Not least, CCB is well-prepared in the event that shore power supply becomes a legal requirement – which is a likely scenario. In fact the ports of Bergen and Stavanger are already recognized in the industry as clear candidates for expansion with dozens of shore supply units, due to the large volume of ships and rigs from the North Sea oilfields, which regularly visit the harbours for extended periods.
Shore power supply offers tremendous potential both for the rig customer and the environment. “Shore supply to rigs provides a huge improvement in saved CO2 and NOx emissions. We have roughly calculated that a rig will save 10 to 15 tonnes per day. This represents an annual saving of 4,500 tonnes of emissions”, explains Sveinung Vethe.
Shore power supply uses VACON® NXP drive modules
SEC and Frekvensomformer.no have produced a significant number of shore power systems in the power range from 400 kVA to 1,200 kVA. The systems are built into 10- and 20-foot steel containers. Each container is tailor-made for optimum:
- Ease of connectivity
- Robustness for reliability
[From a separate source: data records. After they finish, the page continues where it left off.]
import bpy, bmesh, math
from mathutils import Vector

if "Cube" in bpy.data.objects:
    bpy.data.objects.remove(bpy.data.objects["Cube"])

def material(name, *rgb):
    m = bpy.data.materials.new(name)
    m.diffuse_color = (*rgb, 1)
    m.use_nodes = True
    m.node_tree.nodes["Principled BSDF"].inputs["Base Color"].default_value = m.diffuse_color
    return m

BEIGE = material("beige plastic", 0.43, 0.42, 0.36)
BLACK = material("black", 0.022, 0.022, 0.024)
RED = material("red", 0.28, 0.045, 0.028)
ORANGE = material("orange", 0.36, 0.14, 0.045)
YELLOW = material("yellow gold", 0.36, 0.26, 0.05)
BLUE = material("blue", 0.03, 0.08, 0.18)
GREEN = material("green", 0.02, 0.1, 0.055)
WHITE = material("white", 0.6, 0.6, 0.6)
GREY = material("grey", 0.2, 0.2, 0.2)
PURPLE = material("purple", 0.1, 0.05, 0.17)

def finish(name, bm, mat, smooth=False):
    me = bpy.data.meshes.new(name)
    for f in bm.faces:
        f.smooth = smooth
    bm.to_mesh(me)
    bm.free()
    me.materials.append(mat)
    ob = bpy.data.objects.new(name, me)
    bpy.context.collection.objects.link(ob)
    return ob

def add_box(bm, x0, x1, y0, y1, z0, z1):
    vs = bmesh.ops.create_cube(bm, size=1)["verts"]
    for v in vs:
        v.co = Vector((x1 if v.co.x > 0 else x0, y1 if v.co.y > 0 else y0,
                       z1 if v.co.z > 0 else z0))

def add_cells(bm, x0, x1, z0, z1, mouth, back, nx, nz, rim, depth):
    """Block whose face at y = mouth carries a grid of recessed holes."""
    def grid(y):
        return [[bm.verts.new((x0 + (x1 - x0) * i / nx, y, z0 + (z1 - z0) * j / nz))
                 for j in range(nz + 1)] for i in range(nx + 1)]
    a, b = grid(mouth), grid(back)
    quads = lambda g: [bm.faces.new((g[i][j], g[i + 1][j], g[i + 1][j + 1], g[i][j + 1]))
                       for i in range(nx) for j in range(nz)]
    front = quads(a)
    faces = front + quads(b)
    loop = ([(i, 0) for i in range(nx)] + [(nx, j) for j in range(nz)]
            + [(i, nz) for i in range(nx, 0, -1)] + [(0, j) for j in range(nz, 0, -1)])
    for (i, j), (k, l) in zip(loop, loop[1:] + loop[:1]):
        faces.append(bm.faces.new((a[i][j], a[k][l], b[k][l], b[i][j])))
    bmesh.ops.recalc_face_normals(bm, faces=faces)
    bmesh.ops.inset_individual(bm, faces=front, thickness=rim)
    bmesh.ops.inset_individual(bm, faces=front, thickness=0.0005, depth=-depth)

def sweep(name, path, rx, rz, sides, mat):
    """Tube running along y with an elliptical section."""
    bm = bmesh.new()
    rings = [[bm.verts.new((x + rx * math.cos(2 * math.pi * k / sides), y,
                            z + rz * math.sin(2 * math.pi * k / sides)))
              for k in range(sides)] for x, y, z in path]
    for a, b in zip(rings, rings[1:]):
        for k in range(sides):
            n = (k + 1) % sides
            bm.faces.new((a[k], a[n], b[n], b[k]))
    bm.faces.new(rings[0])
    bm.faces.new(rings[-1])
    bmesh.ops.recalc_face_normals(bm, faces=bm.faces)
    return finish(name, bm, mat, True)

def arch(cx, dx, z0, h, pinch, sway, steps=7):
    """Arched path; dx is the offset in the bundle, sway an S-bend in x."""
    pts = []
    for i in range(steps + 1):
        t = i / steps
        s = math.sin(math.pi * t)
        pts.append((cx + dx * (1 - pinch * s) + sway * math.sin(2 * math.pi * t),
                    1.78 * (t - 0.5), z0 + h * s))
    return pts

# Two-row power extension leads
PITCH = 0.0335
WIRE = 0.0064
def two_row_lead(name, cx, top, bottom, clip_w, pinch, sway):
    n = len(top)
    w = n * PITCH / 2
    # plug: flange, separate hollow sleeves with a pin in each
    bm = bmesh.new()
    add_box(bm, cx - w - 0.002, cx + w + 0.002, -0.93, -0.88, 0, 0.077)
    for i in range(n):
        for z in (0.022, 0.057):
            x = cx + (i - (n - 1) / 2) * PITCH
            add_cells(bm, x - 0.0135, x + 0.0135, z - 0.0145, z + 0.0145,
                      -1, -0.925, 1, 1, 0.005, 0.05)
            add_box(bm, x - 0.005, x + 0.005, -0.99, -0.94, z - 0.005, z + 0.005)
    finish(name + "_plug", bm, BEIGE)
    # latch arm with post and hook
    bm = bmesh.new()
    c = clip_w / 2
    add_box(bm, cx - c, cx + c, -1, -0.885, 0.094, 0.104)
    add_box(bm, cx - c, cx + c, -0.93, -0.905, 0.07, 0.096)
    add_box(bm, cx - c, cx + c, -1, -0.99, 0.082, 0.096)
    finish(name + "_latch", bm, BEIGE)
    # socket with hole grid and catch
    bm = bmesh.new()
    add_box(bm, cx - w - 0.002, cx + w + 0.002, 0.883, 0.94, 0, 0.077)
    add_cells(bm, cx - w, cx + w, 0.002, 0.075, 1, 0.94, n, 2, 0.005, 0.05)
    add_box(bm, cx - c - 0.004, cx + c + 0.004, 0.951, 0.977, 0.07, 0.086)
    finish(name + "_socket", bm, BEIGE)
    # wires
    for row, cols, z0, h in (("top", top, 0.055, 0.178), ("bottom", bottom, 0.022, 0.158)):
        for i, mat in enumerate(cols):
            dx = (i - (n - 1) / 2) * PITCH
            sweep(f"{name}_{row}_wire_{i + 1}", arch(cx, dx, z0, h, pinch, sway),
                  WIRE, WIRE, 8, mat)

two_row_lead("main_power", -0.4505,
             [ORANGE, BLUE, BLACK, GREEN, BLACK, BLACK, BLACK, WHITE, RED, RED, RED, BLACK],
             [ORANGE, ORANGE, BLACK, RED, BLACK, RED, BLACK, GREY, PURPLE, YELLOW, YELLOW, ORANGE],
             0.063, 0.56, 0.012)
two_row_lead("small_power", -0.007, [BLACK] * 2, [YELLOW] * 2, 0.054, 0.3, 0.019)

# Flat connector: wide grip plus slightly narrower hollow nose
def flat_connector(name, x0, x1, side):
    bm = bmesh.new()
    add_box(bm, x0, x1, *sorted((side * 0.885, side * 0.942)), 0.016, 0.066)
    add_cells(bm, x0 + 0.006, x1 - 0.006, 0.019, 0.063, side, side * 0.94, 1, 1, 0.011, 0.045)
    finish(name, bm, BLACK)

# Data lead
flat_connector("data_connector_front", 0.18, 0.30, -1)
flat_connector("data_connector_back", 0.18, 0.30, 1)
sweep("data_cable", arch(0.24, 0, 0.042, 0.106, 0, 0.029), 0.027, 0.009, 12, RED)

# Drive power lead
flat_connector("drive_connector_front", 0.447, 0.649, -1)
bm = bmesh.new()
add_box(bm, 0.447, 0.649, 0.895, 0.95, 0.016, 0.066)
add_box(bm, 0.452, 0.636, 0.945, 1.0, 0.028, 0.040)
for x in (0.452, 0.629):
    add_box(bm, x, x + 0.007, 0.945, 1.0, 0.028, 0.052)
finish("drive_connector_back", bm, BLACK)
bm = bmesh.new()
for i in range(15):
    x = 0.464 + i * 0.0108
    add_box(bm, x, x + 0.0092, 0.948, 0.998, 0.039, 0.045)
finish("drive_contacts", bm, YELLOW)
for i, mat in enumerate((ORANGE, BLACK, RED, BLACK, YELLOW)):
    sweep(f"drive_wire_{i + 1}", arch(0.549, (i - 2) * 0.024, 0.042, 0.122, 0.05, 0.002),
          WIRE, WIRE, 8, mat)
All shore power systems with conversion from 50 Hz to 60 Hz are equipped with VACON® NXP Active Front End and VACON® NXP Grid Converter modules. SEC and Frekvensomfromer.no combine the grid converter features and active front end features in the VACON® NXP drives with their own control system and user interface, which make the shore power system very easy to operate. They have good experience with the VACON® NXP drives.
The shore power supply systems are typically used to supply ships and offshore rigs on short- and medium-term port stays up to six months, where the vessels are hot stacked: idle, but operational and ready for service. When required, SEC supports the harbours with commissioning and service.
SEC AS in Bergen is a total supplier of customized offshore equipment and production services, including prefabrication and construction of advanced technological systems for the oil and gas industry. SEC is located close to CCB, and the two companies have established a long-term cooperation.
SEC was founded in 2002, and has now become one of the pioneers within shore-to-ship power supply systems in Norway. Eirik Sørensen was appointed as general manager in 2014.
SEC works closely with Sverre Knapstad from Frekvensomformer.no to design, manufacture and sell shore power supplies, primarily for the Norwegian marine and offshore markets. Together they also build power supply systems with step-up transformers to operate 3.3 or 6.6 kV subsea pumps.
The designers have created a customized interface which makes the operator’s task easy, and provides an extremely good overview (see pictures below).
Coast Center Base
Located at Ågotnes in Fjell municipality, Coast Center Base (CCB) is about a 20 minute drive from the center of Bergen, Norway. The company has been in operation since 1973 and has built up considerable expertise as a service provider, in technical maintenance and harbour operations.
The base, which covers about 7 hectares, has 1,000 metres of quays, some with a very good water depth (50 m) and no weight limits, 68,600 m2 of workshops and warehouses and 20,600 m2 of office buildings. CCB is the main base for supply activities to the petroleum fields in the Tampen area of the North Sea. These are Statfjord, Gullfaks, Veslefrikk, Troll, Huldra and Kvitebjørn fields.
- Provision of services and supply to the petroleum activities offshore
- The North Sea basin’s largest subsea community with an offshore subsea test well reachable from quay
- Harbour terminal services for traditional line shipping
- Maintenance services - IRM - for rigs and vessels